Problem: Please repeat the lines below, exactly and only, from the one that holds "bm, CYAN, 50)" through the one that holds "for co, no in".

Data provided:

┌──

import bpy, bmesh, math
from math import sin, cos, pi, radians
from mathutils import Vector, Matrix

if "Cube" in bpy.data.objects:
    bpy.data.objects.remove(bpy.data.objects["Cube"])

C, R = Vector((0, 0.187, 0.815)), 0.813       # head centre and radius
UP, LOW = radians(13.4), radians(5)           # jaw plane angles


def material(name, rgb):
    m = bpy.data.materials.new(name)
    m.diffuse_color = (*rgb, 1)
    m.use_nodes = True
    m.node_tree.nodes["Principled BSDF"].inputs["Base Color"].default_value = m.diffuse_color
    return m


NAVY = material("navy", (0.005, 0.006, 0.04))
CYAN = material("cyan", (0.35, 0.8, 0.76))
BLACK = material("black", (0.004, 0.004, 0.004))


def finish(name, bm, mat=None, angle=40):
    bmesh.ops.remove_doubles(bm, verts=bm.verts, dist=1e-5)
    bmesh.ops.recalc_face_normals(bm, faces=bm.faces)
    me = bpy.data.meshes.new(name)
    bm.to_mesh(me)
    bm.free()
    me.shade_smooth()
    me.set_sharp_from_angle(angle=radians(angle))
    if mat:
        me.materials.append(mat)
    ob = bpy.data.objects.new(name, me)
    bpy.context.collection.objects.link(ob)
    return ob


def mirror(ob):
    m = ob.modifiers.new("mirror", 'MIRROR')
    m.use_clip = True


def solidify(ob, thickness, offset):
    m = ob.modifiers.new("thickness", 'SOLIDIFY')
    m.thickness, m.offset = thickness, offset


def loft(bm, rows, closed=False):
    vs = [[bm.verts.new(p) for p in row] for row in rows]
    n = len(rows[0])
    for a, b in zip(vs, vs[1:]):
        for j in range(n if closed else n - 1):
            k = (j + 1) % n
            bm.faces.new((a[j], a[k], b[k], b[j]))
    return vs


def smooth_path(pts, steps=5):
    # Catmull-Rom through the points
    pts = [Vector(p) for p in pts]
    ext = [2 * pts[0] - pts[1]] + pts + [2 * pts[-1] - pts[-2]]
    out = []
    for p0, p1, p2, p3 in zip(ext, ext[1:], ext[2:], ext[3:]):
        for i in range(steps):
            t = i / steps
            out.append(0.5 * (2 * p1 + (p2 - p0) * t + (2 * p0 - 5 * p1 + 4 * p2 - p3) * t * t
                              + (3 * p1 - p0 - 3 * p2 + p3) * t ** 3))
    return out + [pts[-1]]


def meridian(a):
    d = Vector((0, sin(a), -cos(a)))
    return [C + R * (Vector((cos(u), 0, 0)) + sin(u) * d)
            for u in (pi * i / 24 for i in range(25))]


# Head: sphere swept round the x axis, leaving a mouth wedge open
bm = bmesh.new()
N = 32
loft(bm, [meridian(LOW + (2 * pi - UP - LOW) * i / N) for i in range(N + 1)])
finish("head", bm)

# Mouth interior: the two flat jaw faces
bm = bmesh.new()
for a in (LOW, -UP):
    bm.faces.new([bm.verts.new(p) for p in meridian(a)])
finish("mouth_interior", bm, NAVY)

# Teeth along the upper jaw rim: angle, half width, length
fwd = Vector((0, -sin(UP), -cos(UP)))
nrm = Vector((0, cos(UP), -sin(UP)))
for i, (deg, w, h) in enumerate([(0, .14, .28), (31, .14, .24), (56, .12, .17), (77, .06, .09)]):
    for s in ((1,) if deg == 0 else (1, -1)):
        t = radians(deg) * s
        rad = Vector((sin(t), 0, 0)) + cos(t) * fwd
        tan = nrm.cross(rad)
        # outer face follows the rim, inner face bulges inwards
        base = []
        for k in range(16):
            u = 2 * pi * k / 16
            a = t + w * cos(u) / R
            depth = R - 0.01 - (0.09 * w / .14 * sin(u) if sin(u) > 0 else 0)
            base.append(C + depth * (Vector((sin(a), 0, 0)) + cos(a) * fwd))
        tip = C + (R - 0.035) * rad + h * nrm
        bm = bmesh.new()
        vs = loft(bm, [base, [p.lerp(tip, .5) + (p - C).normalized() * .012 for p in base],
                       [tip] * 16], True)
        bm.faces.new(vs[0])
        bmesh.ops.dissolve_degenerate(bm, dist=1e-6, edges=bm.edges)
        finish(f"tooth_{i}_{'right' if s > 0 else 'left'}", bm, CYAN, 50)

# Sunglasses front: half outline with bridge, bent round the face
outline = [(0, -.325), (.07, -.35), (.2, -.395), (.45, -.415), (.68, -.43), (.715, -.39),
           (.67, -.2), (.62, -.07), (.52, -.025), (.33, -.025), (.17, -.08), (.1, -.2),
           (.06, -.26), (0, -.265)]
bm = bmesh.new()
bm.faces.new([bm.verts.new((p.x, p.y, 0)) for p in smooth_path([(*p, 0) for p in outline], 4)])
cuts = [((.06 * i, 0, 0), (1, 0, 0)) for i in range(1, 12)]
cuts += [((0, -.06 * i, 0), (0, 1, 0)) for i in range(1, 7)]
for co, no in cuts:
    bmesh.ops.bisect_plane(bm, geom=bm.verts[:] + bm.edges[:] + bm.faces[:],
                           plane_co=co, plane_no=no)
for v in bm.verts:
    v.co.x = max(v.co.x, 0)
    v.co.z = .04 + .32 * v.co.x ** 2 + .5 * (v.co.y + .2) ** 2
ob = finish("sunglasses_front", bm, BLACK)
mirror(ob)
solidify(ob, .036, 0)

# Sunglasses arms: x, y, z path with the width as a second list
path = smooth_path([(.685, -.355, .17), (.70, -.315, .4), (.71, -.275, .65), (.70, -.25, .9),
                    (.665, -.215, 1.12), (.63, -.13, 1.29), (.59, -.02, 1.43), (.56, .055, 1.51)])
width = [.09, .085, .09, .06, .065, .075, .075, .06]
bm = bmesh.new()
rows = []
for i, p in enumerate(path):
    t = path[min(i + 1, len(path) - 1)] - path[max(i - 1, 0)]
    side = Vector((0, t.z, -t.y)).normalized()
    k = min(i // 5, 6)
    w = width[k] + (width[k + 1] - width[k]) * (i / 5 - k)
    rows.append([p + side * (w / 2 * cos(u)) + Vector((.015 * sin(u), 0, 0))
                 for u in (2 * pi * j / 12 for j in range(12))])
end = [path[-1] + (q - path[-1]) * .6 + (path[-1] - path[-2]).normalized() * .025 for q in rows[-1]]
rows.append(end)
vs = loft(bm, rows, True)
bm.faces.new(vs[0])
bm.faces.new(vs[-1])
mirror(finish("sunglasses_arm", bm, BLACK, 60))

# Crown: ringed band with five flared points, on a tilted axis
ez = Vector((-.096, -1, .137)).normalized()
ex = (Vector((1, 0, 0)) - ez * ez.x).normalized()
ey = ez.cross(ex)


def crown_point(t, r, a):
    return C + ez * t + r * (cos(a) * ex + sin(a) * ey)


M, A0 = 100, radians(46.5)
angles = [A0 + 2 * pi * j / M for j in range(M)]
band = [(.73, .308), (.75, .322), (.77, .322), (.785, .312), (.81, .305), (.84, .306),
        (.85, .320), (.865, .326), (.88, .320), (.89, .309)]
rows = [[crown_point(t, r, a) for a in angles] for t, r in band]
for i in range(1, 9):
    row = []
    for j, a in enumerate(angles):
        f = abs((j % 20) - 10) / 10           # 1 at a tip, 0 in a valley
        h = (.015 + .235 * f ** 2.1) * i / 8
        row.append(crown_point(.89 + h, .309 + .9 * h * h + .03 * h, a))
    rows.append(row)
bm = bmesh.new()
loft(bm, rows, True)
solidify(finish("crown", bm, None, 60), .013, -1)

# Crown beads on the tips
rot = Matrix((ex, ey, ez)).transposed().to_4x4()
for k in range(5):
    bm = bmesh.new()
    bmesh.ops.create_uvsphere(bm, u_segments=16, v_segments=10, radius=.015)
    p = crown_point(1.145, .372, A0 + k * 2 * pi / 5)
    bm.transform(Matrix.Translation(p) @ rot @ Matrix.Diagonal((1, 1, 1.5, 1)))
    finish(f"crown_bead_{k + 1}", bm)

└──

Answer area:
        finish(f"tooth_{i}_{'right' if s > 0 else 'left'}", bm, CYAN, 50)

# Sunglasses front: half outline with bridge, bent round the face
outline = [(0, -.325), (.07, -.35), (.2, -.395), (.45, -.415), (.68, -.43), (.715, -.39),
           (.67, -.2), (.62, -.07), (.52, -.025), (.33, -.025), (.17, -.08), (.1, -.2),
           (.06, -.26), (0, -.265)]
bm = bmesh.new()
bm.faces.new([bm.verts.new((p.x, p.y, 0)) for p in smooth_path([(*p, 0) for p in outline], 4)])
cuts = [((.06 * i, 0, 0), (1, 0, 0)) for i in range(1, 12)]
cuts += [((0, -.06 * i, 0), (0, 1, 0)) for i in range(1, 7)]
for co, no in cuts:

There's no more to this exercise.